A SPECIAL meeting of Limerick City and County Council will examine ways of paying a permanent tribute to Terry Wogan in his native city, Mayor of Limerick Cllr Liam Galvin has confirmed.
The meeting, slated for 9.30am on Friday, will pass a vote of sympathy to the iconic broadcaster’s family, who died on Sunday after a short battle with cancer. Cllr Galvin also said that he was in favour of the erection of a statue honouring Sir Terry.
“It is certainly something that I won’t rule out - and that will be for the council to decide. I think there should be, by the way,” he said, when the question of the erection of a statue was put to him by the Limerick Leader.
“The special meeting will maybe decide on that - we will bring it to the party leaders and decide what we will do from there on. But certainly, I wouldn’t be ruling that out.”
The Mayor was speaking at the opening of a book of condolences at City Hall on Monday morning, intended to pay tribute to Mr Wogan, and allow the people of his native city to do so in turn. First in the queue to sign the book was 78 year old Jim McAllister, who knew the broadcaster “when we were younger”. The Ballinacurra Weston man said the broadcasting luminary was “a very nice man”.
“I didn’t hear (about his death) until this morning when I heard the news, and I got a shock to be quite honest. Because he was a wonderful person, he was very good,” said Mr McAllister.

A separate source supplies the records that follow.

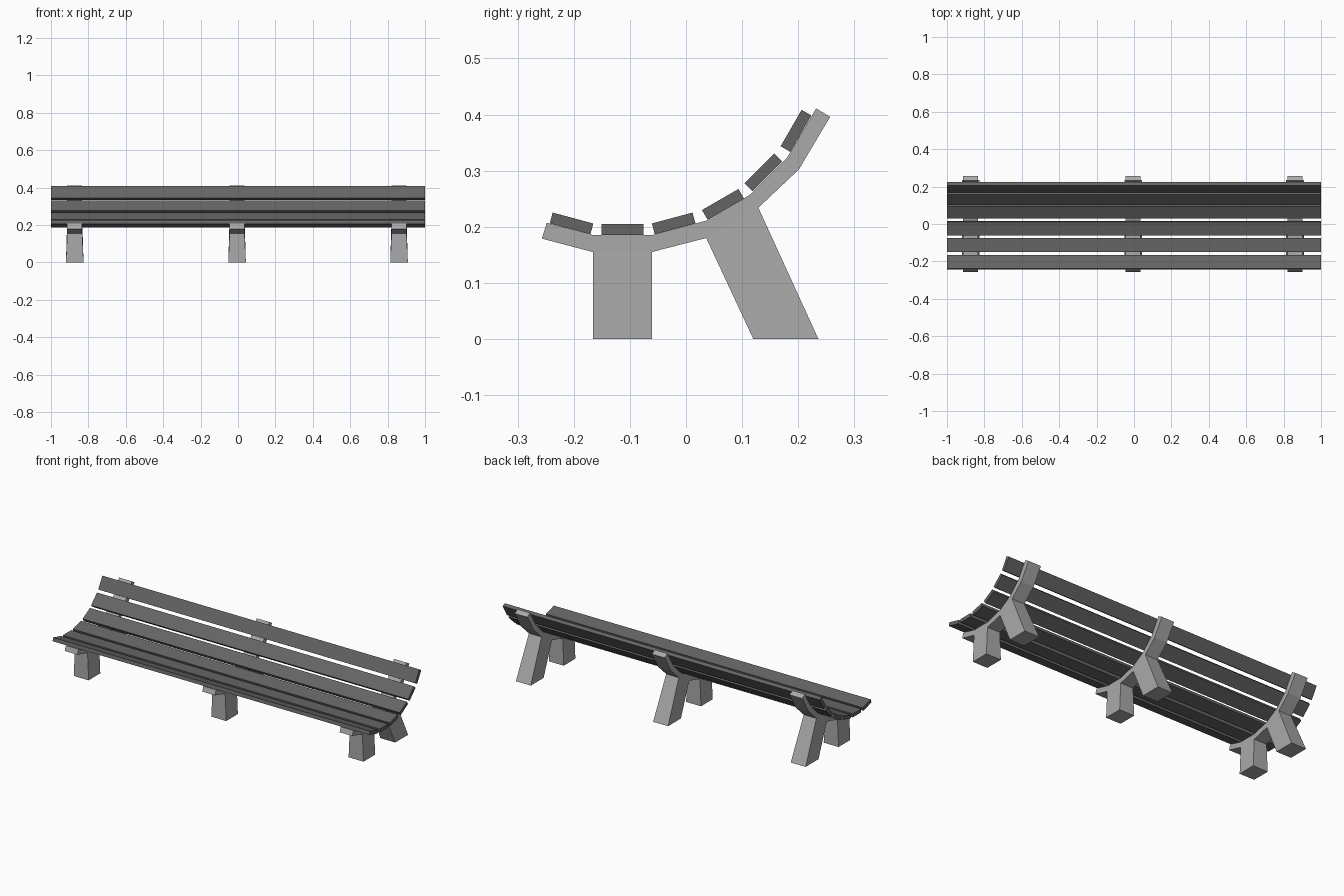
import bpy, bmesh, math
from mathutils import Matrix

cube = bpy.data.objects.get("Cube")
if cube:
    bpy.data.objects.remove(cube)


def material(name, value):
    m = bpy.data.materials.new(name)
    m.use_nodes = True
    colour = (value, value, value, 1)
    m.diffuse_color = colour
    m.node_tree.nodes["Principled BSDF"].inputs["Base Color"].default_value = colour
    return m


concrete = material("pale grey concrete", 0.40)
timber = material("dark grey timber", 0.13)


def finish(bm, name, *mats):
    bmesh.ops.recalc_face_normals(bm, faces=bm.faces)
    mesh = bpy.data.meshes.new(name)
    bm.to_mesh(mesh)
    bm.free()
    for m in mats:
        mesh.materials.append(m)
    obj = bpy.data.objects.new(name, mesh)
    bpy.context.collection.objects.link(obj)


# Side outline of a support: curved cradle with a front and a back leg (y, z)
OUTLINE = [(-.248, .207), (-.164, .185), (-.061, .185), (.036, .211),
           (.114, .257), (.180, .323), (.232, .411), (.257, .396),
           (.201, .302), (.129, .234), (.236, 0), (.120, 0),
           (.036, .180), (-.061, .155), (-.061, 0), (-.166, 0),
           (-.166, .155), (-.257, .179)]


def support(name, x):
    bm = bmesh.new()
    # Legs flare slightly towards the ground
    half = [.047 if z == 0 else .040 for y, z in OUTLINE]
    sides = [[bm.verts.new((x + s * h, y, z)) for h, (y, z) in zip(half, OUTLINE)]
             for s in (-1, 1)]
    n = len(OUTLINE)
    for i in range(n):
        j = (i + 1) % n
        bm.faces.new((sides[0][i], sides[0][j], sides[1][j], sides[1][i]))
    # Each side is split into two flat legs and the cradle
    for v in sides:
        bm.faces.new(v[13:17])
        bm.faces.new(v[9:13])
        bm.faces.new(v[:10] + v[12:14] + v[16:])
    finish(bm, name, concrete)


for label, x in (("right", -.873), ("middle", -.005), ("left", .861)):
    support(label + "_support", x)

# Planks follow the cradle: centre y, centre z, tilt in degrees
PLANKS = [("seat_front", -.204, .206, -15), ("seat_middle", -.113, .195, 0),
          ("seat_rear", -.022, .206, 15), ("back_lower", .066, .240, 30),
          ("back_middle", .138, .297, 45), ("back_upper", .196, .371, 60)]
for label, y, z, tilt in PLANKS:
    bm = bmesh.new()
    bmesh.ops.create_cube(bm, size=1, matrix=Matrix.Translation((0, y, z))
                          @ Matrix.Rotation(math.radians(tilt), 4, "X")
                          @ Matrix.Diagonal((2, .075, .020, 1)))
    finish(bm, label + "_plank", timber)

Council officials, led by Mayor Galvin, gathered to open the book at City Hall, with a second book also open at County Hall in Dooradoyle and on the council’s website, all of which will remain so for the next two weeks.
Mayor Galvin said Mr Wogan “meant a lot to the people of Limerick and my phone didn’t stop ringing yesterday - people asking what we were going to do to mark his death.
“So I decided yesterday that we would open the book of condolences this morning and we have also called a special meeting of the council for 9.30am on Friday morning to pass a vote of sympathy for the Wogan family,” he explained.
“Certainly he was a massive asset to the city and I say that in a very positive way, because he spoke of Limerick very positively. He wanted Limerick, not alone to be best city in Ireland, but the best in Europe. I do feel that today, you can see already the way people are coming and going, the respect that that man was held in.”
Mayor Galvin also indicated that he would be going to any funeral service, whether it is held in the UK or closer to home.
“I think the people of Limerick need to be represented at that funeral, both by management and myself. I am not sure of the arrangements yet, but I intend to go it, if circumstances allow me,” he said.
Friends Mary Duffy and Mary Barrett, from Westbury, dropped into City Hall to sign the book in memory of the iconic broadcaster.
Asked why she had attended the event, Ms Barrett said: “Because he is from Limerick first of all and he is one of our own. I always had time for him, he was always good character, good personality - he just done a lot of good for Limerick I think as well, you know. He put Limerick on the map.”
Labour councillor Joe Leddin, who was mayor when Mr Wogan received the freedom of the city in 2007, said he would like to see an “ecumenical service” so that the “people of Limerick would like as an opportunity to come in and pay homage to the man that was Terry Wogan”.
With regard to a permanent memorial, he said: “Well, what we will do is discuss it with the mayor, call a meeting of the protocol council and look at maybe a more permanent recognition of the man that he was. Certainly, it should be considered, but I wouldn’t like to launch into any particular issue to do with a bridge or a building today, there will be plenty of time for that.
“But based on the contribution that he made, based on his love and appreciation of the city, yes I do think we should look at something.”